** PROBLEM TO WORK ON **
Of the lines listed below, return exactly those that run from the line containing "su, sv = scales[i]" through the line containing "(0.53, 0.973, 1.865)]", both included.

** EXERCISE INPUT **
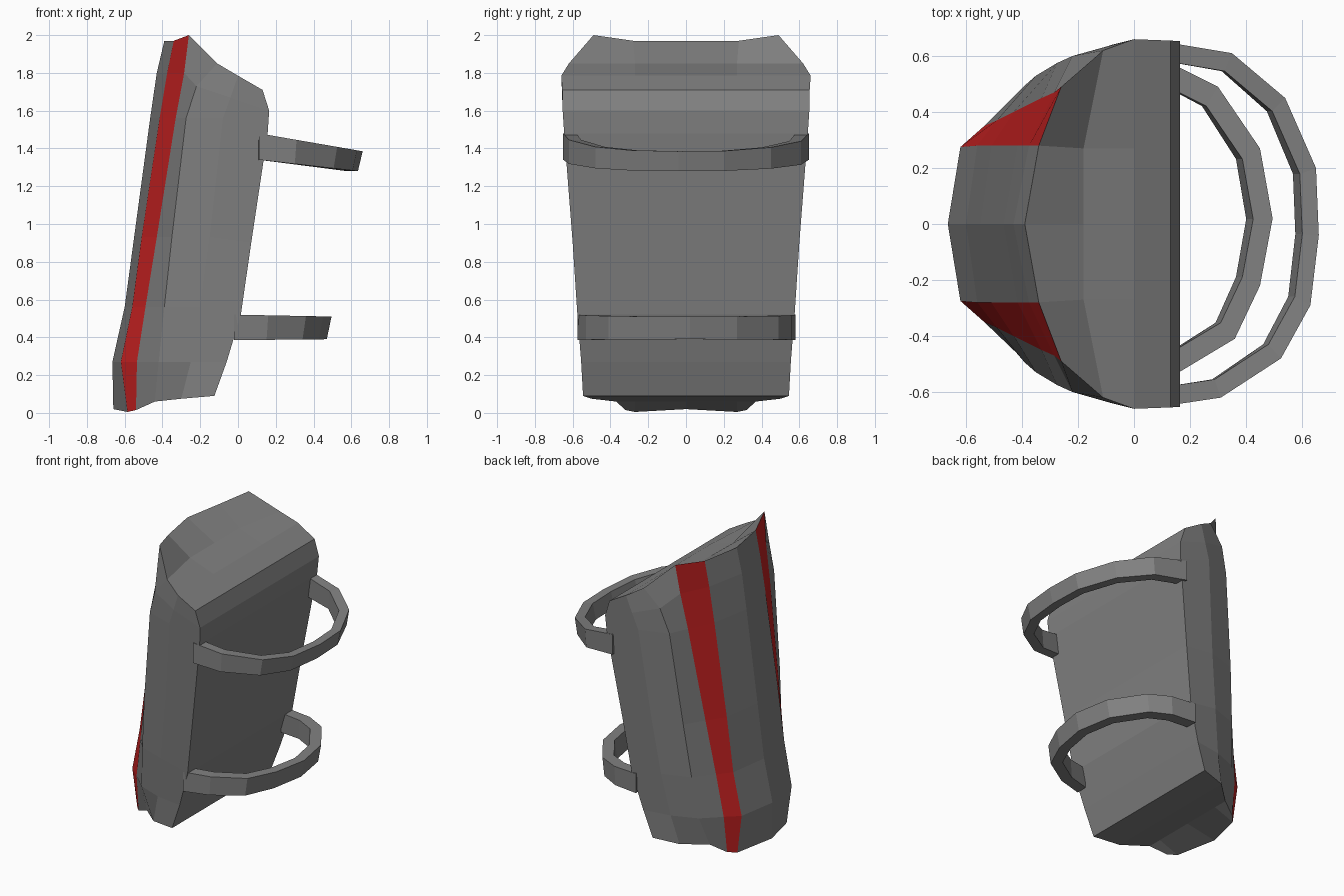
import bpy, bmesh

if "Cube" in bpy.data.objects:
    bpy.data.objects.remove(bpy.data.objects["Cube"])

red = bpy.data.materials.new("red_stripe")
red.diffuse_color = (0.55, 0.015, 0.015, 1)
red.use_nodes = True
red.node_tree.nodes["Principled BSDF"].inputs["Base Color"].default_value = red.diffuse_color
grey = bpy.data.materials.new("grey_shell")
grey.diffuse_color = (0.22, 0.22, 0.22, 1)
grey.use_nodes = True
grey.node_tree.nodes["Principled BSDF"].inputs["Base Color"].default_value = grey.diffuse_color


def finish(bm, name, mats):
    bmesh.ops.remove_doubles(bm, verts=bm.verts, dist=0.0005)
    bmesh.ops.recalc_face_normals(bm, faces=bm.faces)
    mesh = bpy.data.meshes.new(name)
    bm.to_mesh(mesh)
    bm.free()
    for m in mats:
        mesh.materials.append(m)
    obj = bpy.data.objects.new(name, mesh)
    bpy.context.collection.objects.link(obj)
    return obj


def grid(bm, rows, red_columns=()):
    """Quad sheet through rows of points."""
    vs = [[bm.verts.new(p) for p in r] for r in rows]
    for a, b in zip(vs, vs[1:]):
        for j in range(len(a) - 1):
            f = bm.faces.new((a[j], a[j + 1], b[j + 1], b[j]))
            f.material_index = 1 if j in red_columns else 0


# Lengthwise profiles of one half, from the front ridge to the back edge (bottom to top)
z_mid = (0.27, 0.56, 0.93, 1.56)
ridge = list(zip((-.66, -.665, -.60, -.55, -.465, -.43, -.39), (0,) * 7,
                 (.02, *z_mid, 1.8, 1.97)))
stripe_in = list(zip((-.585, -.62, -.56, -.51, -.415, -.375, -.34),
                     (.27, .275, .28, .28, .28, .28, .28),
                     (.005, *z_mid, 1.8, 1.97)))
stripe_out = list(zip((-.54, -.535, -.49, -.43, -.33, -.285, -.26),
                      (.32, .35, .37, .40, .45, .47, .49),
                      (.015, *z_mid, 1.8, 2.0)))
side = list(zip((-.44, -.42, -.39, -.35, -.275, -.22, -.11),
                (.37, .46, .495, .53, .575, .60, .62),
                (.06, *z_mid, 1.73, 1.85)))
flank = list(zip((-.30, -.25, -.20, -.15, -.08, -.04, 0.0),
                 (.50, .525, .56, .59, .64, .65, .66),
                 (.075, *z_mid, 1.67, 1.785)))
back = list(zip((-.125, -.06, .015, .07, .157, .165, .13),
                (.545, .555, .575, .60, .645, .653, .655),
                (.09, .27, .52, .90, 1.48, 1.60, 1.71)))
columns = [ridge, stripe_in, stripe_out, side, flank, back]


def flip(p):
    return (p[0], -p[1], p[2])


# Guard body: wrapped shell, flat back, and both end caps
bm = bmesh.new()
shell = []
for i in range(7):
    half = [c[i] for c in columns]
    shell.append([flip(p) for p in half[:0:-1]] + half)
grid(bm, shell, red_columns=(3, 6))
grid(bm, [[flip(p), p] for p in back])

for i, dent in ((0, 0.0), (6, -0.07)):
    a, b, c = ridge[i], stripe_in[i], stripe_out[i]
    cap = [[flip(c), flip(b), a, b, c]]
    for col, shift in ((side, dent), (flank, 0.0), (back, 0.0)):
        x, y, z = col[i]
        mid = [(x + shift, t, z) for t in (-.27, 0, .27)]
        cap.append([(x, -y, z), *mid, (x, y, z)])
    grid(bm, cap)
finish(bm, "guard_body", [grey, red])


# Straps: faceted bands looping behind the body
def strap(name, path, centre_x, inner, z_start, z_end, height, lean):
    bm = bmesh.new()
    x0 = path[0][0]
    x1 = max(p[0] for p in path)
    rings = []
    for x, y in path:
        t = (x - x0) / (x1 - x0)
        top = z_start + (z_end - z_start) * t
        h = height[0] + (height[1] - height[0]) * t
        ix, iy = centre_x + (x - centre_x) * inner, y * inner
        d = lean * t
        ring = [(x, y, top), (x - d, y, top - h), (ix - d, iy, top - h), (ix, iy, top)]
        rings.append(ring + ring[:1])
    grid(bm, rings)
    for r in (rings[0], rings[-1]):
        bm.faces.new([bm.verts.new(p) for p in r[:4]])
    finish(bm, name, [grey])


strap("upper_strap",
      [(.11, .65), (.35, .61), (.54, .45), (.65, .20), (.66, -.04),
       (.63, -.29), (.525, -.48), (.31, -.62), (.11, -.65)],
      0.10, 0.895, 1.48, 1.385, (.14, .105), .025)
strap("lower_strap",
      [(-.02, .58), (.16, .56), (.30, .49), (.45, .27), (.495, .02),
       (.45, -.22), (.36, -.41), (.16, -.53), (-.02, -.575)],
      0.0, 0.86, 0.52, 0.51, (.135, .12), .025)
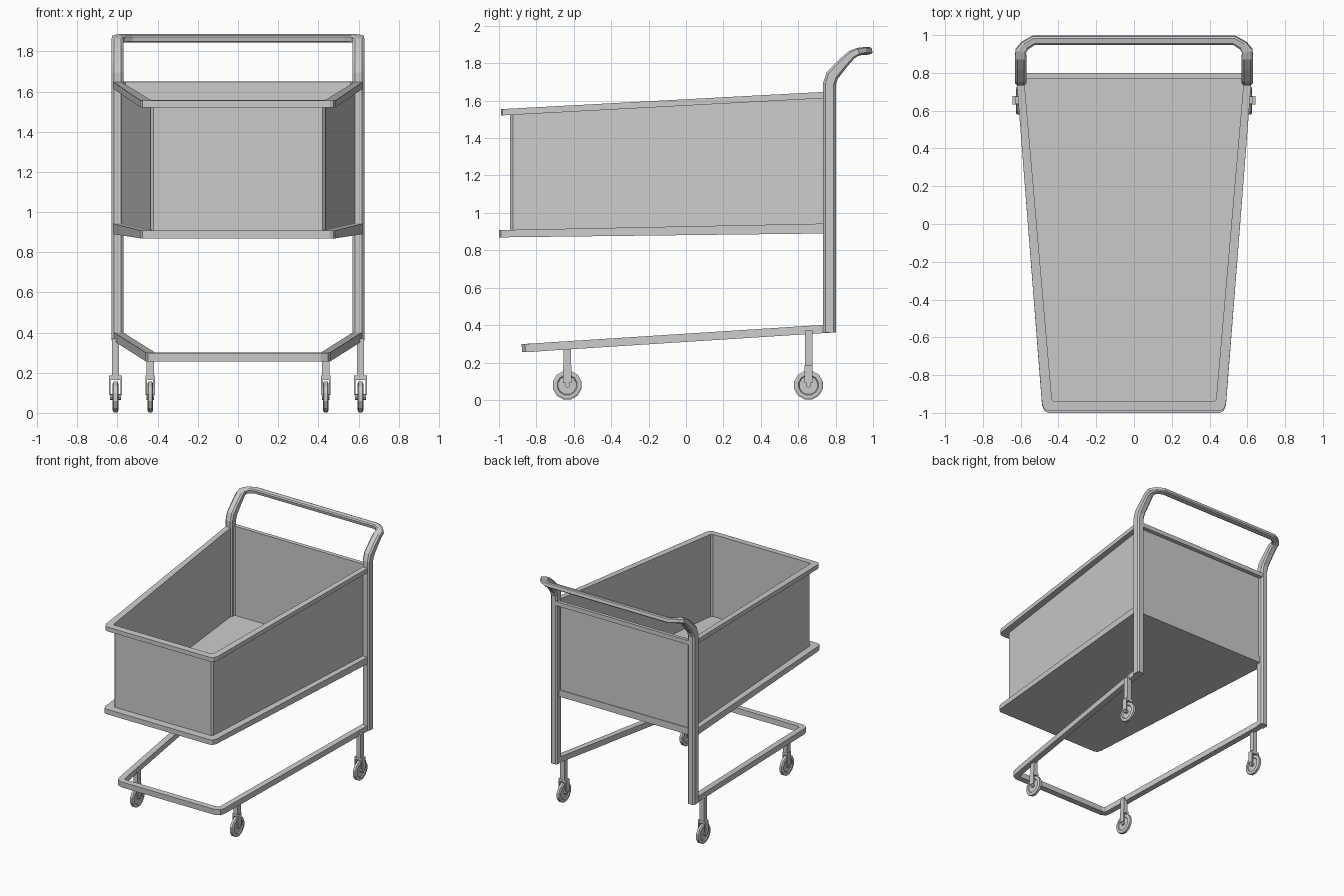
import bpy, bmesh, math
from mathutils import Vector

if "Cube" in bpy.data.objects:
    bpy.data.objects.remove(bpy.data.objects["Cube"])


def make(name, verts, faces):
    me = bpy.data.meshes.new(name)
    bm = bmesh.new()
    vs = [bm.verts.new(v) for v in verts]
    for f in faces:
        bm.faces.new([vs[i] for i in f])
    bmesh.ops.recalc_face_normals(bm, faces=bm.faces)
    bm.to_mesh(me)
    bm.free()
    ob = bpy.data.objects.new(name, me)
    bpy.context.collection.objects.link(ob)
    return ob


def mirrored(half):
    """Complete a right-hand point list with its mirror image in x."""
    return list(half) + [(-p[0], *p[1:]) for p in reversed(half)]


def strips(loops, closed):
    """Quads joining consecutive loops of n points."""
    n, m = len(loops[0]), len(loops)
    return [(i * n + j, i * n + (j + 1) % n, (i + 1) % m * n + (j + 1) % n, (i + 1) % m * n + j)
            for i in range(m if closed else m - 1) for j in range(n)]


def skin(name, loops, closed=False, caps=True):
    n, m = len(loops[0]), len(loops)
    faces = strips(loops, closed)
    if caps and not closed:
        faces += [tuple(range(n)), tuple(range((m - 1) * n, m * n))]
    return make(name, [p for l in loops for p in l], faces)


def tube(name, path, profile, u, scales=None):
    """Sweep a profile along a path with mitred joints."""
    pts = [Vector(p) for p in path]
    dirs = [(b - a).normalized() for a, b in zip(pts, pts[1:])]
    u, loops = Vector(u), []
    for i, p in enumerate(pts):
        d = dirs[max(i - 1, 0)]
        e = dirs[min(i, len(dirs) - 1)]
        u = (u - d * u.dot(d)).normalized()
        v = d.cross(u)
        n = (d + e).normalized()
        su, sv = scales[i] if scales else (1, 1)
        loop = []
        for a, b in profile:
            o = u * a * su + v * b * sv
            loop.append(p + o - d * (o.dot(n) / d.dot(n)))
        loops.append(loop)
        u = d.rotation_difference(e) @ u
    return skin(name, loops)


def rect(a, b):
    return [(-a, -b), (a, -b), (a, b), (-a, b)]


def octagon(a, b, c):
    return [(-a + c, -b), (a - c, -b), (a, -b + c), (a, b - c),
            (a - c, b), (-a + c, b), (-a, b - c), (-a, -b + c)]


def lift(outline, z0, slope):
    return [(x, y, z0 + slope * (y + 1)) for x, y in outline]


# basket outlines: outer rim edge and wall line
outer = mirrored([(0.455, -0.99), (0.475, -0.98), (0.487, -0.95), (0.62, 0.74), (0.61, 0.785), (0.58, 0.80)])
inner = mirrored([(0.42, -0.94), (0.435, -0.925), (0.58, 0.745), (0.56, 0.77)])
rim_in = mirrored([(0.42, -0.94), (0.43, -0.935), (0.435, -0.925), (0.58, 0.745), (0.575, 0.76), (0.56, 0.77)])
tray = mirrored([(0.455, -1.0), (0.475, -0.99), (0.487, -0.96), (0.62, 0.74), (0.61, 0.77), (0.56, 0.775)])

# basket walls, rim and floor tray
skin("basket_walls", [lift(inner, 0.90, 0.02), lift(inner, 1.55, 0.0534)], caps=False)
skin("basket_rim", [lift(outer, 1.52, 0.0534), lift(outer, 1.554, 0.0534),
                    lift(rim_in, 1.554, 0.0534), lift(rim_in, 1.52, 0.0534)], closed=True)
skin("basket_floor", [lift(tray, 0.869, 0.012), lift(tray, 0.908, 0.02)])

# rear posts and push handle in one bent tube
post = [(0.60, 0.767, 0.36), (0.60, 0.767, 1.69), (0.60, 0.782, 1.735), (0.60, 0.84, 1.80),
        (0.60, 0.885, 1.845), (0.60, 0.915, 1.86), (0.578, 0.945, 1.865), (0.53, 0.973, 1.865)]
sc = [(1, 1), (1, 1), (1, 1), (1, .85), (1, .7), (.9, .6), (.8, .55), (.75, .55)]
tube("posts_and_handle", mirrored(post) , octagon(0.03, 0.034, 0.012), (1, 0, 0), sc + sc[::-1])

# lower U-shaped frame
base = [(0.60, 0.78, 0.382), (0.446, -0.74, 0.285), (0.437, -0.82, 0.279),
        (0.43, -0.843, 0.278), (0.405, -0.855, 0.278)]
tube("lower_frame", mirrored(base), rect(0.023, 0.022), (1, 0, 0))


def box(name, x, y, z0, z1, hx, hy):
    return skin(name, [[(x + a, y + b, z) for a, b in rect(hx, hy)] for z in (z0, z1)])


def wheel(name, x, y, n=12):
    prof = [(-.007, .02), (-.007, .05), (-.014, .055), (-.014, .07), (-.009, .079)]
    prof += [(-a, r) for a, r in reversed(prof)]
    ring = [[(x + a, y + r * math.cos(t), 0.079 + r * math.sin(t))
             for t in (2 * math.pi * (k + .5) / n for k in range(n))] for a, r in prof]
    return skin(name, ring)


# casters: wheel, axle, fork and stem
for end, x, y, hx, top in (("front", 0.437, -0.635, 0.019, 0.29), ("rear", 0.61, 0.655, 0.028, 0.37)):
    for side, s in (("right", 1), ("left", -1)):
        tag = f"{end}_{side}"
        cx = s * x
        wheel(f"{tag}_wheel", cx, y)
        axle = [[(cx + a, y + .014 * math.cos(k * math.pi / 4), 0.079 + .014 * math.sin(k * math.pi / 4))
                 for k in range(8)] for a in (-hx, hx)]
        skin(f"{tag}_axle", axle)
        for f in (-1, 1):
            box(f"{tag}_fork_{'inner' if f * s < 0 else 'outer'}", cx + f * hx, y, 0.09, 0.175, 0.004, 0.022)
        box(f"{tag}_fork_top", cx, y, 0.165, 0.185, hx + 0.004, 0.022)
        box(f"{tag}_stem", cx, y, 0.18, top, 0.018, 0.02)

** RESULT BELOW **
        su, sv = scales[i] if scales else (1, 1)
        loop = []
        for a, b in profile:
            o = u * a * su + v * b * sv
            loop.append(p + o - d * (o.dot(n) / d.dot(n)))
        loops.append(loop)
        u = d.rotation_difference(e) @ u
    return skin(name, loops)


def rect(a, b):
    return [(-a, -b), (a, -b), (a, b), (-a, b)]


def octagon(a, b, c):
    return [(-a + c, -b), (a - c, -b), (a, -b + c), (a, b - c),
            (a - c, b), (-a + c, b), (-a, b - c), (-a, -b + c)]


def lift(outline, z0, slope):
    return [(x, y, z0 + slope * (y + 1)) for x, y in outline]


# basket outlines: outer rim edge and wall line
outer = mirrored([(0.455, -0.99), (0.475, -0.98), (0.487, -0.95), (0.62, 0.74), (0.61, 0.785), (0.58, 0.80)])
inner = mirrored([(0.42, -0.94), (0.435, -0.925), (0.58, 0.745), (0.56, 0.77)])
rim_in = mirrored([(0.42, -0.94), (0.43, -0.935), (0.435, -0.925), (0.58, 0.745), (0.575, 0.76), (0.56, 0.77)])
tray = mirrored([(0.455, -1.0), (0.475, -0.99), (0.487, -0.96), (0.62, 0.74), (0.61, 0.77), (0.56, 0.775)])

# basket walls, rim and floor tray
skin("basket_walls", [lift(inner, 0.90, 0.02), lift(inner, 1.55, 0.0534)], caps=False)
skin("basket_rim", [lift(outer, 1.52, 0.0534), lift(outer, 1.554, 0.0534),
                    lift(rim_in, 1.554, 0.0534), lift(rim_in, 1.52, 0.0534)], closed=True)
skin("basket_floor", [lift(tray, 0.869, 0.012), lift(tray, 0.908, 0.02)])

# rear posts and push handle in one bent tube
post = [(0.60, 0.767, 0.36), (0.60, 0.767, 1.69), (0.60, 0.782, 1.735), (0.60, 0.84, 1.80),
        (0.60, 0.885, 1.845), (0.60, 0.915, 1.86), (0.578, 0.945, 1.865), (0.53, 0.973, 1.865)]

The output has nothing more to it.